Accepted on: 12th August 2010 16:01

Downloads: 3194

Keywords:

We prove that achieving adaptive security from composing two general non-adaptively secure pseudo-random functions is impossible if and only if a uniform-transcript key agreement protocol exists.

It is well known that proving the security of a key agreement protocol (even in a special case where the protocol transcript looks random to an outside observer) is at least as difficult as proving $P \not = NP$. Another (seemingly unrelated) statement in cryptography is the existence of two or more non-adaptively secure pseudo-random functions that do not become adaptively secure under sequential or parallel composition. In 2006, Pietrzak showed that {\em at least one} of these two seemingly unrelated statements is true. Pietrzak's result was significant since it showed a surprising connection between the worlds of public-key (i.e., ``cryptomania") and private-key cryptography (i.e., ``minicrypt"). In this paper we show that this duality is far stronger: we show that {\em at least one} of these two statements must also be false. In other words, we show their {\em equivalence}.

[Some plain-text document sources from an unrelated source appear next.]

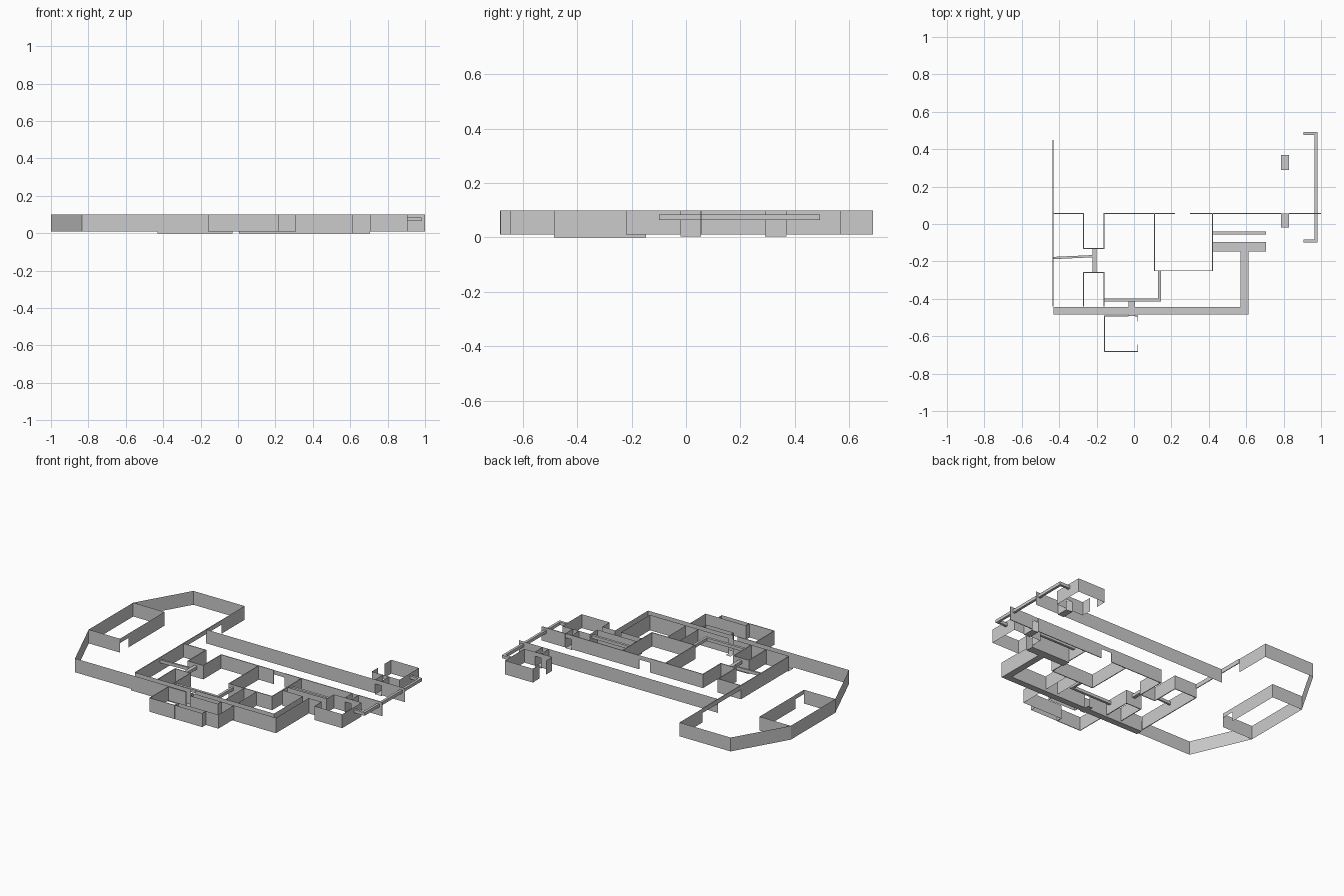
import bpy, bmesh
from mathutils import Vector

if "Cube" in bpy.data.objects:
    bpy.data.objects.remove(bpy.data.objects["Cube"])

Z0, Z1, HEAD = 0.01, 0.1, 0.072


def mesh_object(name, bm):
    me = bpy.data.meshes.new(name)
    bm.to_mesh(me)
    bm.free()
    ob = bpy.data.objects.new(name, me)
    bpy.context.collection.objects.link(ob)
    return ob


def wall(name, *paths, z0=Z0, z1=Z1, thick=0):
    """Upright ribbons along plan polylines, optionally thickened."""
    bm = bmesh.new()
    for path in paths:
        closed = path[0] == path[-1]
        pts = path[:-1] if closed else path
        cols = [(bm.verts.new((x, y, z0)), bm.verts.new((x, y, z1))) for x, y in pts]
        if closed:
            cols.append(cols[0])
        for (a, b), (c, d) in zip(cols, cols[1:]):
            bm.faces.new((a, c, d, b))
    ob = mesh_object(name, bm)
    if thick:
        m = ob.modifiers.new("thickness", 'SOLIDIFY')
        m.thickness, m.offset, m.use_even_offset = thick, 0, True
    return ob


def slab(name, *rects, z=0.0):
    """Flat floor panels given as x0, x1, y0, y1."""
    bm = bmesh.new()
    for x0, x1, y0, y1 in rects:
        bm.faces.new([bm.verts.new((x, y, z)) for x, y in
                      ((x0, y0), (x1, y0), (x1, y1), (x0, y1))])
    return mesh_object(name, bm)


def duct(name, path, width=0.016, z0=0.065, z1=0.085):
    """Square open-ended tube swept along a plan polyline with mitred corners."""
    bm = bmesh.new()
    p = [Vector(q) for q in path]
    rings = []
    for i, q in enumerate(p):
        d0 = (q - p[i - 1]).normalized() if i else (p[1] - q).normalized()
        d1 = (p[i + 1] - q).normalized() if i < len(p) - 1 else d0
        n0, n1 = Vector((-d0.y, d0.x)), Vector((-d1.y, d1.x))
        off = (n0 + n1) / (1 + n0.dot(n1)) * width / 2
        rings.append([bm.verts.new((*(q + s * off), z)) for s, z in
                      ((-1, z0), (1, z0), (1, z1), (-1, z1))])
    for a, b in zip(rings, rings[1:]):
        for k in range(4):
            bm.faces.new((a[k], a[(k + 1) % 4], b[(k + 1) % 4], b[k]))
    return mesh_object(name, bm)


# Large hall on the left, with its inner room
wall("hall_outer_wall", [(-0.435, 0.45), (-0.435, 0.688), (-0.803, 0.688), (-1, 0.35),
                         (-1, -0.108), (-0.835, -0.485), (-0.43, -0.485)])
wall("hall_east_wall", [(-0.433, 0.055), (-0.433, -0.44)], thick=0.005)
wall("hall_opening_header", [(-0.433, 0.45), (-0.433, 0.055)], z0=HEAD, thick=0.005)
wall("hall_inner_room", [(-0.775, -0.02), (-0.775, 0.35), (-1, 0.35)],
     [(-1, -0.108), (-0.775, -0.108)])
wall("inner_room_door_header", [(-0.775, -0.108), (-0.775, -0.02)], z0=HEAD)

# Main corridor walls, broken by doors
wall("corridor_north_wall", [(-0.433, 0.29), (0.785, 0.29)], [(0.83, 0.29), (1, 0.29)])
wall("corridor_south_wall", [(-0.433, 0.055), (-0.27, 0.055), (-0.27, -0.13), (-0.16, -0.13),
                             (-0.16, 0.055), (0.22, 0.055)],
     [(0.30, 0.055), (0.785, 0.055)], [(0.83, 0.055), (1, 0.055)], thick=0.005)
wall("corridor_door_headers", [(0.22, 0.055), (0.30, 0.055)], [(0.785, 0.055), (0.83, 0.055)],
     [(0.785, 0.29), (0.83, 0.29)], z0=HEAD)

# Middle rooms
wall("middle_room_walls", [(-0.27, -0.44), (-0.27, -0.26), (-0.16, -0.26), (-0.16, -0.44)],
     [(0.11, 0.055), (0.11, -0.25), (0.42, -0.25), (0.42, 0.055)], thick=0.005)
wall("middle_room_partitions", [(0.22, -0.25), (0.22, -0.44)], [(0.31, -0.25), (0.31, -0.44)])

# Stepped room at the front
wall("front_room_walls", [(-0.03, -0.492), (-0.158, -0.492), (-0.158, -0.682), (0.02, -0.682),
                          (0.02, -0.645)],
     [(0.005, -0.492), (0.02, -0.492), (0.02, -0.522)], thick=0.004)
wall("front_room_bays", [(0.02, -0.682), (0.22, -0.682), (0.22, -0.645)],
     [(0.02, -0.645), (0.31, -0.645), (0.31, -0.485)],
     [(0.02, -0.522), (0.22, -0.522), (0.22, -0.485)])

# Service corridor with its floor
wall("service_corridor_walls", [(-0.43, -0.443), (-0.03, -0.443)],
     [(0.005, -0.443), (0.57, -0.443), (0.57, -0.147), (0.42, -0.147)],
     [(-0.43, -0.485), (-0.03, -0.485)],
     [(0.005, -0.485), (0.613, -0.485), (0.613, -0.147), (0.705, -0.147)],
     [(0.42, -0.095), (0.705, -0.095)], z0=0)
slab("service_corridor_floor", (-0.43, 0.613, -0.485, -0.443), (0.57, 0.613, -0.443, -0.147),
     (0.42, 0.705, -0.147, -0.095), (-0.03, 0.005, -0.443, -0.415), (-0.03, 0.005, -0.492, -0.485))

# Two small rooms on the right, each with a short entry passage
for label, door_y, far_y, hall_y, gap in (("lower", -0.02, -0.22, 0.055, (-0.147, -0.095)),
                                          ("upper", 0.37, 0.57, 0.29, (0.435, 0.50))):
    near, far = sorted(gap, key=lambda g: abs(g - door_y))
    wall(label + "_room_walls", [(0.785, door_y), (0.705, door_y), (0.705, near)],
         [(0.705, far), (0.705, far_y), (0.905, far_y), (0.905, door_y), (0.83, door_y)])
    wall(label + "_room_door_header", [(0.785, door_y), (0.83, door_y)], z0=HEAD)
    wall(label + "_passage_walls", [(0.785, door_y), (0.785, hall_y)],
         [(0.83, door_y), (0.83, hall_y)], z0=0.004)
    slab(label + "_passage_floor", (0.785, 0.83, min(door_y, hall_y), max(door_y, hall_y)), z=0.004)

# Ventilation ducts
duct("east_duct", [(0.905, 0.484), (0.974, 0.484), (0.974, -0.092), (0.905, -0.092)])
duct("room_duct", [(0.42, -0.047), (0.705, -0.047)])
duct("middle_duct", [(-0.16, -0.406), (0.137, -0.406), (0.137, -0.25)])
duct("west_duct", [(-0.433, -0.182), (-0.22, -0.172)], 0.012)
duct("cross_duct", [(-0.212, -0.26), (-0.212, -0.13)], 0.022)
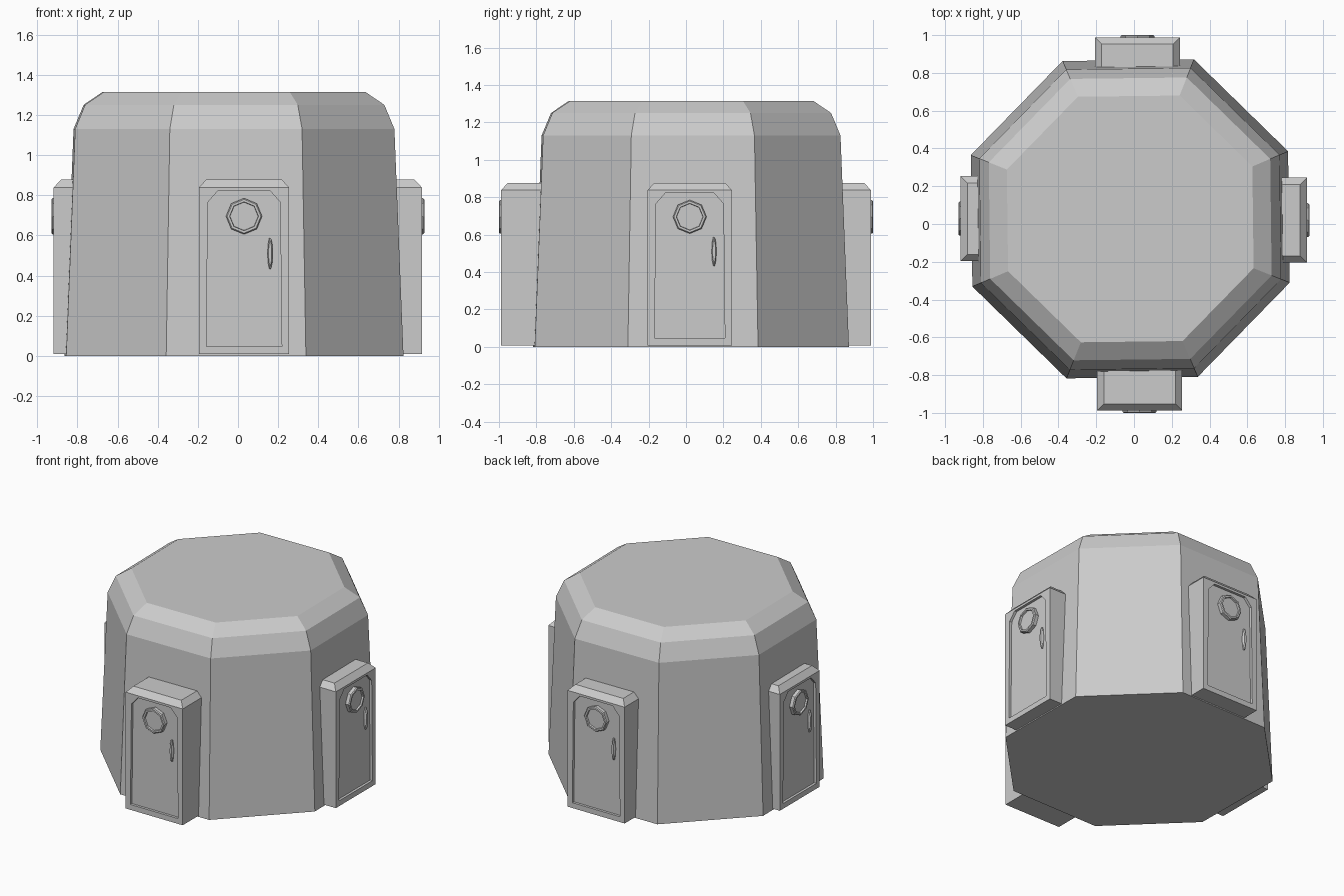
import bpy, bmesh
from math import cos, sin, pi, radians
from mathutils import Matrix, Vector

if "Cube" in bpy.data.objects:
    bpy.data.objects.remove(bpy.data.objects["Cube"])


def loft(name, rings, place=Matrix()):
    """Skin a stack of equal-length rings and cap both ends."""
    bm = bmesh.new()
    vs = [[bm.verts.new(place @ Vector(p)) for p in r] for r in rings]
    n = len(rings[0])
    for a, b in zip(vs, vs[1:]):
        for i in range(n):
            j = (i + 1) % n
            bm.faces.new((a[i], a[j], b[j], b[i]))
    bm.faces.new(vs[0][::-1])
    bm.faces.new(vs[-1])
    bmesh.ops.recalc_face_normals(bm, faces=bm.faces)
    mesh = bpy.data.meshes.new(name)
    bm.to_mesh(mesh)
    bm.free()
    ob = bpy.data.objects.new(name, mesh)
    bpy.context.collection.objects.link(ob)
    return ob


def rect(x0, x1, y0, y1, z):
    return [(x0, y0, z), (x1, y0, z), (x1, y1, z), (x0, y1, z)]


def oval(cx, cz, rx, rz, y, n=8):
    return [(cx + rx * cos(2 * pi * i / n), y, cz + rz * sin(2 * pi * i / n))
            for i in range(n)]


def octagon(apothem, z):
    r = apothem / cos(pi / 8)
    return [(r * cos(pi / 8 + i * pi / 4), r * sin(pi / 8 + i * pi / 4), z)
            for i in range(8)]


# tapered octagonal body with a stepped bevel at the roof
body_place = Matrix.Translation((-0.02, 0.027, 0)) @ Matrix.Rotation(radians(0.7), 4, 'Z')
loft("body", [octagon(a, z) for a, z in
              ((0.84, 0), (0.795, 1.13), (0.745, 1.25), (0.65, 1.315))], body_place)


def doorway(side, angle, cx, front, back):
    place = Matrix.Rotation(radians(angle), 4, 'Z') @ Matrix.Translation((cx, -front, 0))
    w, d, c = 0.225, front - back, 0.036
    # porch block with chamfered top
    porch = loft(side + "_porch", [rect(-w, w, 0, d, 0.008),
                                   rect(-w, w, 0, d, 0.838),
                                   rect(c - w, w - c, c, d, 0.877)], place)
    # shallow door recess with clipped upper corners
    outline = [(-0.188, 0.046), (0.188, 0.046), (0.18, 0.765),
               (0.13, 0.822), (-0.13, 0.822), (-0.18, 0.765)]
    cutter = loft("recess_cutter", [[(x, y, z) for x, z in outline]
                                    for y in (-0.05, 0.018)], place)
    cutter.hide_render = True
    mod = porch.modifiers.new("recess", 'BOOLEAN')
    mod.object, mod.operation, mod.solver = cutter, 'DIFFERENCE', 'EXACT'
    dg = bpy.context.evaluated_depsgraph_get()
    porch.data = bpy.data.meshes.new_from_object(porch.evaluated_get(dg))
    porch.modifiers.clear()
    bpy.data.objects.remove(cutter)
    # round window: raised rim with sunken pane
    loft(side + "_window", [oval(0, 0.695, r, r, y) for r, y in
                            ((0.09, 0.025), (0.09, -0.006), (0.084, -0.012),
                             (0.072, -0.012), (0.07, 0.0))], place)
    # slim lens-shaped handle
    loft(side + "_handle", [oval(0.13, 0.51, rx, rz, y, 10) for rx, rz, y in
                            ((0.013, 0.082, 0.025), (0.013, 0.08, 0.008),
                             (0.008, 0.06, 0.0))], place)


for spec in (("front", 0, 0.03, 0.988, 0.75), ("right", 90, 0.02, 0.916, 0.75),
             ("back", 180, -0.018, 0.988, 0.80), ("left", 270, -0.028, 0.918, 0.79)):
    doorway(*spec)
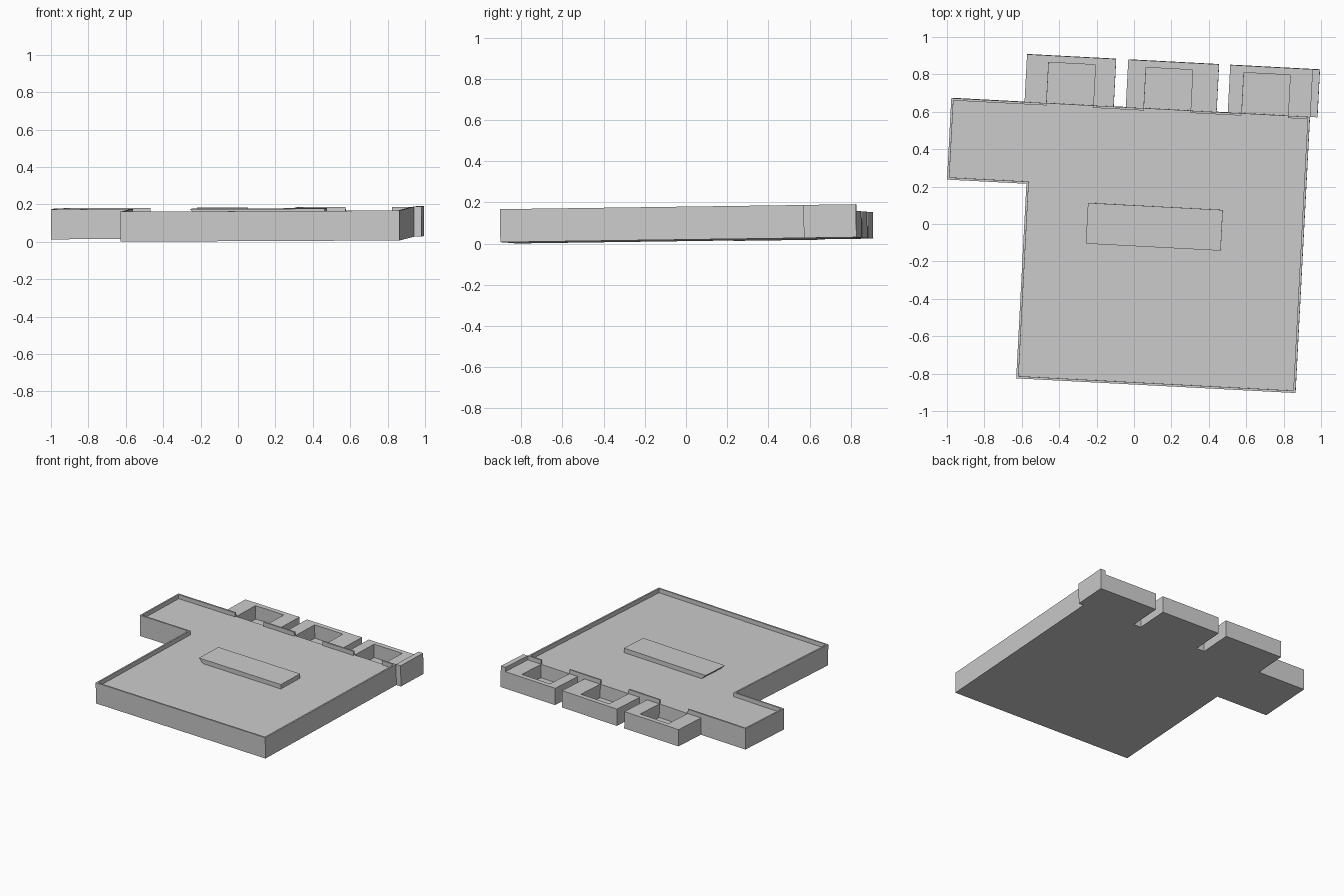
import bpy
import bmesh
from mathutils import Euler, Matrix, Vector

cube = bpy.data.objects.get("Cube")
if cube:
    bpy.data.objects.remove(cube, do_unlink=True)

GREY = (0.6, 0.6, 0.6, 1)
mat = bpy.data.materials.new("plain grey")
mat.use_nodes = True
mat.diffuse_color = GREY
mat.node_tree.nodes["Principled BSDF"].inputs["Base Color"].default_value = GREY

# The whole slab is turned a little and leans slightly
PLACE = (Matrix.Translation((0, 0, 0.0148))
         @ Euler((0.0135, -0.005, 0)).to_matrix().to_4x4()
         @ Matrix.Rotation(-0.0524, 4, "Z"))

FLOOR, TOP, RIM = 0.128, 0.16, 0.012
LEFT, STEP, RIGHT = -1.01, -0.585, 0.91
FRONT, NOTCH, BACK, REAR = -0.855, 0.187, 0.623, 0.878


def prism(name, outline, z0, z1, taper=None):
    """Extrude an outline upwards; taper may shift the bottom points."""
    bm = bmesh.new()
    low = [bm.verts.new((x, y, z0)) for x, y in outline]
    face = bm.faces.new(low)
    new = bmesh.ops.extrude_face_region(bm, geom=[face])["geom"]
    for v in new:
        if isinstance(v, bmesh.types.BMVert):
            v.co.z = z1
    if taper:
        for v in low:
            v.co += taper(v.co)
    bmesh.ops.recalc_face_normals(bm, faces=bm.faces)
    bm.transform(PLACE)
    mesh = bpy.data.meshes.new(name)
    bm.to_mesh(mesh)
    bm.free()
    mesh.materials.append(mat)
    obj = bpy.data.objects.new(name, mesh)
    bpy.context.collection.objects.link(obj)
    return obj


def box(name, x0, x1, y0, y1, z0, z1, taper=None):
    return prism(name, [(x0, y0), (x1, y0), (x1, y1), (x0, y1)], z0, z1, taper)


# Main floor slab
prism("floor_slab", [(LEFT, NOTCH), (STEP, NOTCH), (STEP, FRONT), (RIGHT, FRONT),
                     (RIGHT, BACK), (LEFT, BACK)], 0, FLOOR)

# Low rim around the sides
box("front_rim", STEP, RIGHT, FRONT, FRONT + RIM, FLOOR, TOP)
box("left_rim", RIGHT - RIM, RIGHT, FRONT + RIM, BACK - RIM, FLOOR, TOP)
box("right_rim", STEP, STEP + RIM, FRONT + RIM, NOTCH + RIM, FLOOR, TOP)
box("wing_front_rim", LEFT, STEP, NOTCH, NOTCH + RIM, FLOOR, TOP)
box("wing_side_rim", LEFT, LEFT + RIM, NOTCH + RIM, BACK - RIM, FLOOR, TOP)

# Rear bays: U-shaped blocks around a sunken pit
bays = [(-0.618, -0.141, -0.50, -0.25),
        (-0.076, 0.41, 0.021, 0.271),
        (0.47, 0.95, 0.545, 0.793)]
PIT_END, PIT_FLOOR = 0.841, 0.025
rim_start = LEFT
for i, (x0, x1, p0, p1) in enumerate(bays, 1):
    x1 = min(x1, RIGHT)
    prism(f"bay_{i}", [(x0, BACK), (p0, BACK), (p0, PIT_END), (p1, PIT_END),
                       (p1, BACK), (x1, BACK), (x1, REAR), (x0, REAR)], 0, FLOOR)
    box(f"pit_floor_{i}", p0, p1, BACK, PIT_END, 0, PIT_FLOOR)
    # Back rim is open at each pit
    box(f"back_rim_{i}", rim_start, p0, BACK - RIM, BACK, FLOOR, TOP)
    rim_start = p1
box("back_rim_end", rim_start, RIGHT, BACK - RIM, BACK, FLOOR, TOP)

# Taller end wall on the last bay
box("bay_end_wall", RIGHT, 0.95, BACK, REAR, 0, TOP)

# Raised central platform, undercut at one end
box("platform", -0.251, 0.471, -0.116, 0.102, FLOOR, TOP + 0.002,
    lambda co: Vector((0.035 if co.x < 0 else 0, 0, 0)))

More specifically, Pietrzak's paper shows that if sequential composition of two non-adaptively secure pseudo-random functions is not adaptively secure, then there exists a key agreement protocol. However, Pietrzak's construction implies a slightly stronger fact: If sequential composition does not imply adaptive security (in the above sense), then a {\em uniform-transcript} key agreement protocol exists, where by uniform-transcript we mean a key agreement protocol where the transcript of the protocol execution is indistinguishable from uniform to eavesdroppers. In this paper, we complete the picture, and show the reverse direction as well as a strong equivalence between these two notions. More specifically, as our main result, we show that if there exists {\em any} uniform-transcript key agreement protocol, then composition does not imply adaptive security. Our result holds for both parallel and sequential composition. Our implication holds based on virtually all known key agreement protocols, and can also be based on general complexity assumptions of the existence of dense trapdoor permutations.

Fixed Typos, Clarified Intuitions and Proofs.

TR09-108 Authors: Chongwon Cho, Chen-Kuei Lee, Rafail Ostrovsky

Publication: 3rd November 2009 13:35

Downloads: 4939

Keywords:

It is well known that proving the security of a key agreement protocol (even in a special case where the protocol transcript looks random to an outside observer) is at least as difficult as proving $P \not = NP$. Another (seemingly unrelated) statement in cryptography is the existence of two or more non-adaptively secure pseudo-random functions that do not become adaptively secure under sequential or parallel composition. In 2006, Pietrzak showed that {\em at least one} of these two seemingly unrelated statements is true. Pietrzak's result was significant since it showed a surprising connection between the worlds of public-key (i.e., ``cryptomania") and private-key cryptography (i.e., ``minicrypt"). In this paper we show that this duality is far stronger: we show that {\em at least one} of these two statements must also be false. In other words, we show their {\em equivalence}.

More specifically, Pietrzak's paper shows that if sequential composition of two non-adaptively secure pseudo-random functions is not adaptively secure, then there exists a key agreement protocol. However, Pietrzak's construction implies a slightly stronger fact: If sequential composition does not imply adaptive security (in the above sense), then a {\em uniform-transcript} key agreement protocol exists, where by uniform-transcript we mean a key agreement protocol where the transcript of the protocol execution is indistinguishable from uniform to eavesdroppers. In this paper, we complete the picture, and show the reverse direction as well as a strong equivalence between these two notions. More specifically, as our main result, we show that if there exists {\em any} uniform-transcript key agreement protocol, then composition does not imply adaptive security. Our result holds for both parallel and sequential composition. Our implication holds based on virtually all known key agreement protocols, and can also be based on general complexity assumptions of the existence of dense trapdoor permutations.